Network Monitoring Tools

Networking is so important to the health of any data center. Both internal networking and external network play a key role in the day-to-day usage of the data center. Without networking, your infrastructure goes nowhere. Installing a network monitoring tool that tracks bandwidth usage, networking metrics, and more allows a more proactive or preventative approach to solving networking issues. Furthermore, a networking tool such as an IP management tool that stores all the available IP addresses and ranges and dynamically updates as addresses get handed out.

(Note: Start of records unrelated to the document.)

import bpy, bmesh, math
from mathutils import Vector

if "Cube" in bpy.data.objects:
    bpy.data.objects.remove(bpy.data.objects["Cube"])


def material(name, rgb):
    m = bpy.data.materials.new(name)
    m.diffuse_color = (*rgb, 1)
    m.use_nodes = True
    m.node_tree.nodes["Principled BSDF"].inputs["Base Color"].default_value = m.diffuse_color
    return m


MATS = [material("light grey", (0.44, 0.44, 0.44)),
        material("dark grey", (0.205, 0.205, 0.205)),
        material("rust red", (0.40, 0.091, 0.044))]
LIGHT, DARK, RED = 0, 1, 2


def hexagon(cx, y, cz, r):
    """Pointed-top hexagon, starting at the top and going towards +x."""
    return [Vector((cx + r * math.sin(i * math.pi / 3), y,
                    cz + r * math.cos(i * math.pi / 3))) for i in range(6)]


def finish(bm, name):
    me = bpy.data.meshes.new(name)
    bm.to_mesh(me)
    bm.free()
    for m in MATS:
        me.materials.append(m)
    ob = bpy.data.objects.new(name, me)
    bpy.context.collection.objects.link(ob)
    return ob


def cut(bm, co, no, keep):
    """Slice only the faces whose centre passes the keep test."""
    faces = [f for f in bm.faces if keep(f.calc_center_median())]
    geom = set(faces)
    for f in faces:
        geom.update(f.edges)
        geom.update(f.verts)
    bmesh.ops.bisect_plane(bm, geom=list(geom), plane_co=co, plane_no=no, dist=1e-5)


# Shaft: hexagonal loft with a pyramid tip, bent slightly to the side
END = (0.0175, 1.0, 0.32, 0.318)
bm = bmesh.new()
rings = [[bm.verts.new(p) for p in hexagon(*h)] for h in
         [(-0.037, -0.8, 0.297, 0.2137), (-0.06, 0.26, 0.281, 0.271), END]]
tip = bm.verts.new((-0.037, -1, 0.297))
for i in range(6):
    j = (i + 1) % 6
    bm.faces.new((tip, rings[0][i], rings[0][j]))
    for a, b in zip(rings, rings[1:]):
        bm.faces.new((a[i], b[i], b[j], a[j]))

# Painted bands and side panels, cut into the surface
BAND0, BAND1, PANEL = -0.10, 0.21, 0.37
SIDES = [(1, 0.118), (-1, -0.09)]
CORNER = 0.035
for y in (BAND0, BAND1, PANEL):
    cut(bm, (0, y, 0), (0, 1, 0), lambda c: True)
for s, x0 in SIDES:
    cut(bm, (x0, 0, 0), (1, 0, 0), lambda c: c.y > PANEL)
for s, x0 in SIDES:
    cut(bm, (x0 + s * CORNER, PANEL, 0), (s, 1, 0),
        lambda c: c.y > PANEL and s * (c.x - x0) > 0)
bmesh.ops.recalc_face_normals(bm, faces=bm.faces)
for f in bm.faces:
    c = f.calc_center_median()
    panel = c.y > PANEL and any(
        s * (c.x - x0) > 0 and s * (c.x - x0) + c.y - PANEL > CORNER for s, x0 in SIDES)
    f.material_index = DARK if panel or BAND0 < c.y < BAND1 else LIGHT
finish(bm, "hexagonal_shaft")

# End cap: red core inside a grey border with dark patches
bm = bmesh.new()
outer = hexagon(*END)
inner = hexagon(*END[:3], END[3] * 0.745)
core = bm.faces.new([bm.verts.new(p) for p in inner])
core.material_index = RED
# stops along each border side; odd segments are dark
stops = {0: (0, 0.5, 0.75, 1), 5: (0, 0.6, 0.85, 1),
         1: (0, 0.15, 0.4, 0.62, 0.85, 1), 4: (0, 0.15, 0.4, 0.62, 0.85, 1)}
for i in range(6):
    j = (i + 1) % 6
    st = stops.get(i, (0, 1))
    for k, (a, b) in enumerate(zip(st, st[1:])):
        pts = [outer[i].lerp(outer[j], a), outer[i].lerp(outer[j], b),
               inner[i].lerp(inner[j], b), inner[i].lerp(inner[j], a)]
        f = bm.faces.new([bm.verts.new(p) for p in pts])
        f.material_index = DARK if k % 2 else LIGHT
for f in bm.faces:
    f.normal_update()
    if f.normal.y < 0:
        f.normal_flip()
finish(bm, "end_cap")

This will go a long way in staying organized.

Virtual Machine Health/Performance Monitoring Tools

Virtualization has taken over the data center landscape. I don’t know of a data center that doesn’t have some element of the software-defined data center in use. Industry-leading hypervisor vendors have created so many tools and advanced options for virtualization that go above and beyond server virtualization. With so many advanced features and software in place, it’s important to have a tool that monitors not just your VMs, but your entire virtualization stack. Software-defined networking (SDN) has become popular, and while that might end up falling under the networking section, most of the SDN configurations can be handled directly from the virtual administration console. Find a tool that will provide more metrics than you think you need; it may turn out that you scale out and then require them at some point. A VM monitoring tool can catch issues like CPU contention, lack of VM memory, resource contention, and more.

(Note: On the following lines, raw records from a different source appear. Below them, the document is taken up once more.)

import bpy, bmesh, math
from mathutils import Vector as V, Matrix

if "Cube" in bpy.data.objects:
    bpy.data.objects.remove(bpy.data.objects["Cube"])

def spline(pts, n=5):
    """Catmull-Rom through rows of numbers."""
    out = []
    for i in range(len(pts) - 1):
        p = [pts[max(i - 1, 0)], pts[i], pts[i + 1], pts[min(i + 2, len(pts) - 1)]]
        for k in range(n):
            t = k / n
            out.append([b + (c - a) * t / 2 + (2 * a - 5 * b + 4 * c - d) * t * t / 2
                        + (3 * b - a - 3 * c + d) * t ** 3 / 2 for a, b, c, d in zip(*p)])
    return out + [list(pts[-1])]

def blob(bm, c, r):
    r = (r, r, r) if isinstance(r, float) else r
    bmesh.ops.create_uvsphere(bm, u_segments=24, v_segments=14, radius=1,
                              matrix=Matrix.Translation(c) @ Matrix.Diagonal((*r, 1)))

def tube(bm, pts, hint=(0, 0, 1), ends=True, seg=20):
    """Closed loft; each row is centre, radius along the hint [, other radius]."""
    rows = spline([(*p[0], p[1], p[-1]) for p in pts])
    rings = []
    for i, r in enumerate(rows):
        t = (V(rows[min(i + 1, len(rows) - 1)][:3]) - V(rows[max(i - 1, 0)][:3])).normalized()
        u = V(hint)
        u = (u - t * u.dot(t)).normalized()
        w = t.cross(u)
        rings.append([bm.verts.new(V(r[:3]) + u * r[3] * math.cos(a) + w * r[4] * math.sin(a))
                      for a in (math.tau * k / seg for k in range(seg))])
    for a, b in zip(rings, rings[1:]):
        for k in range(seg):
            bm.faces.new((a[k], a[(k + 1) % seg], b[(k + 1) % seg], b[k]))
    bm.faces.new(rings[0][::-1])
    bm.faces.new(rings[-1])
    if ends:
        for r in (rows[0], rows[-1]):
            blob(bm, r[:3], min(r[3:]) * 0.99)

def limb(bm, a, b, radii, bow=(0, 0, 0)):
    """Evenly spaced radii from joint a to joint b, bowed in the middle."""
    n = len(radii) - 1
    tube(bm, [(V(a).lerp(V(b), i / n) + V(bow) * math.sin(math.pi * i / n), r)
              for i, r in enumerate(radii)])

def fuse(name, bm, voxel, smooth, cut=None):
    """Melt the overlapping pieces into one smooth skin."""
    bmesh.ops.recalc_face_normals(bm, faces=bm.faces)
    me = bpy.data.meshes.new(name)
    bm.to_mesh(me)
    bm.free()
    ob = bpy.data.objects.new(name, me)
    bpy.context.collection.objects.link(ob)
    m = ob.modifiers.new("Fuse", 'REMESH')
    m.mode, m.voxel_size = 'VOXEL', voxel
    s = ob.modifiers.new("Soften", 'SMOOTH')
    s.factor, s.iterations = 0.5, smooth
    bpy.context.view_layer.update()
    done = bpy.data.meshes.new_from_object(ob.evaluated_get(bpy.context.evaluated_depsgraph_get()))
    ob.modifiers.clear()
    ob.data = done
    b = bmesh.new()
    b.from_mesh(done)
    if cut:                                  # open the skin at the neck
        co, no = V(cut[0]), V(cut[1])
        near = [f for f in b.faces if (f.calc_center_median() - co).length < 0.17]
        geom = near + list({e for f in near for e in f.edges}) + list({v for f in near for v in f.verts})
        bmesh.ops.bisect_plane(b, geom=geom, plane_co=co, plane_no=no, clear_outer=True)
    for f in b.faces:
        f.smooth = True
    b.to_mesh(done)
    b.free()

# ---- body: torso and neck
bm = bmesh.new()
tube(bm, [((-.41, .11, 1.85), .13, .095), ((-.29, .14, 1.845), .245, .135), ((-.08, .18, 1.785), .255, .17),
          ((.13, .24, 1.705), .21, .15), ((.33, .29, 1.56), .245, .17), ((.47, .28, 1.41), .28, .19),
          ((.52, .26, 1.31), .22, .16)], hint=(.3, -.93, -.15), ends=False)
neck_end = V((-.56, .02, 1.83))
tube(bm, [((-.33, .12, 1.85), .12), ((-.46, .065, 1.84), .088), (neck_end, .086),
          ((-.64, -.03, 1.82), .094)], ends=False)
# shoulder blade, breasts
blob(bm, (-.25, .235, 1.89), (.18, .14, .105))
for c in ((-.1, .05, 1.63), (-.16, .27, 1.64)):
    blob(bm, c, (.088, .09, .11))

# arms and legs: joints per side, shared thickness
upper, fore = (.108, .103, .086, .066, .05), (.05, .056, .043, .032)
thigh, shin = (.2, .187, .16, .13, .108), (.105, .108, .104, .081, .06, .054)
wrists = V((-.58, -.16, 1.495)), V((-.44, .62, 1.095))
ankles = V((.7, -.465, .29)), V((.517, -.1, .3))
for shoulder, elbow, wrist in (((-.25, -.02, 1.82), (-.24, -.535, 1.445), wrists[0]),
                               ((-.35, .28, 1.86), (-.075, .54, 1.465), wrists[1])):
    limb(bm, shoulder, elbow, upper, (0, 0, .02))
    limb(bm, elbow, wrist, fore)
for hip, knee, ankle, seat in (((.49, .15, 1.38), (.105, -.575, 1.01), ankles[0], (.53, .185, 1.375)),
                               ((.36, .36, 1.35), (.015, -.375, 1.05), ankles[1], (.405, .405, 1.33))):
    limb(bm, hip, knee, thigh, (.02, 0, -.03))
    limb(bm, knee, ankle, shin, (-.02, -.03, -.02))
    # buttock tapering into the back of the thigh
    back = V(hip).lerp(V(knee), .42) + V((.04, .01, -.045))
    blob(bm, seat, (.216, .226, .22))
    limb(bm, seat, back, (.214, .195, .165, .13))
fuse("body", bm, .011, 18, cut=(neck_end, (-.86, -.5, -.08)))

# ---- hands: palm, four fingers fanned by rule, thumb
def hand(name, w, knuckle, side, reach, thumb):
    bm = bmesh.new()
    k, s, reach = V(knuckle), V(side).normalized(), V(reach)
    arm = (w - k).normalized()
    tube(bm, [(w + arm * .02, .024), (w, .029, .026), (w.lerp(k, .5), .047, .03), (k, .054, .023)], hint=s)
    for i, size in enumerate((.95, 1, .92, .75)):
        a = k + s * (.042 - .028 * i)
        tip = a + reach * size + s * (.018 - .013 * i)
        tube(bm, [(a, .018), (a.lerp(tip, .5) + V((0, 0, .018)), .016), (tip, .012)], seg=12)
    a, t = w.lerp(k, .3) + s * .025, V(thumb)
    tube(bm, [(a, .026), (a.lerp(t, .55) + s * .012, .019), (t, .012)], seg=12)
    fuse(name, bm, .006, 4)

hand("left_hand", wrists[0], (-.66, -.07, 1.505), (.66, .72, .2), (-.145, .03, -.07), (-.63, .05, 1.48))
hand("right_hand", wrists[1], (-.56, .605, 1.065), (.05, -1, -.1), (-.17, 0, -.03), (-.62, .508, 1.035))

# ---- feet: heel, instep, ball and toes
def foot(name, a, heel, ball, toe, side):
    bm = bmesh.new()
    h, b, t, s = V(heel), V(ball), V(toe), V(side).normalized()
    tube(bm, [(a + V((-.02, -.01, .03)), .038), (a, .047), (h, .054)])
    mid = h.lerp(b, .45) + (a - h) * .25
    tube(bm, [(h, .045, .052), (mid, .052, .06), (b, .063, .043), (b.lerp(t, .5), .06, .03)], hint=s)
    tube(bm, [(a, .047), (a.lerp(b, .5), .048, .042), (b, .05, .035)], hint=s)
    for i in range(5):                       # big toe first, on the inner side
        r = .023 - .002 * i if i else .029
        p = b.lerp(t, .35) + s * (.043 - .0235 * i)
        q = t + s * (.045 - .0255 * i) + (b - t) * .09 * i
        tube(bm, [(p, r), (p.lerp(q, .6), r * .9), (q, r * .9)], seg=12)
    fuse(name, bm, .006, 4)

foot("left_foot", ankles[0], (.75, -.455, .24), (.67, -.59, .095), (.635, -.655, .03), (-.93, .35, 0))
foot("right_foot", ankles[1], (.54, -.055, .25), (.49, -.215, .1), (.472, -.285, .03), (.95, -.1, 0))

Storage Monitoring Tools

You can’t have a data center without some form of storage, whether it be slow disks, fast disks, or a combination of both. Implementing a storage monitoring tool will help the administrator catch issues that slow business continuity such as a storage path dropping, a storage mapping being lost, loss of connectivity to a specific disk shelf, a bad disk, or a bad motherboard in a controller head unit. Data is king in today’s data center, so it’s imperative to have a storage monitoring tool in place to catch anomalies or issues that might hurt business continuity or compromise data integrity.

Environment Monitoring Tools           

Last, but definitely not least, a data center environment monitoring tool will keep you from a loss of hardware and data altogether. This type of tool will protect a data center against physical or environmental issues within the data center. A good environment monitoring tool will alert you to the presence of excess moisture in the room, an extreme drop in temperature, or spike in temperature. Monitoring tools usually come with a video aspect to monitor it visually, plus sensors installed in the data center room to monitor environmental factors. Water can do serious damage in your data center. Great monitoring tools will have monitors installed near the floor to detect moisture and a build-up of water.

You can’t be too careful when it comes to protecting your enterprise data center. Monitoring tools like the ones listed above are a good place to start. Check your data center against my list and see if it matches up. Today, there are many tools that encompass all these areas in one package, making it convenient for the administrator to manage it all from a single screen.


Greg started in IT 20 years ago on the bottom of the IT ladder (help desk phone service), and worked his way up to systems engineering and architecture.  Greg has obtained many industry certifications such as, A+, Network+, Security+, MCP, CCNA, NetApp NCDA, VCP4/5/6-DCV, VCP5/6-DTM, VCP5-Cloud, VCP6-CMA, VCP6-NV, AirWatch Enterprise Mobility Associate/Professional/Expert, Certified Scrum Master, and ITIL v3 Foundations. He has also been chosen as a VMware vExpert every year since 2011. Greg is the owner and editor of vDestination.com and runs the vDestination On Air Podcast.  Currently, Greg works as an independent consultant supporting various public and private sector projects.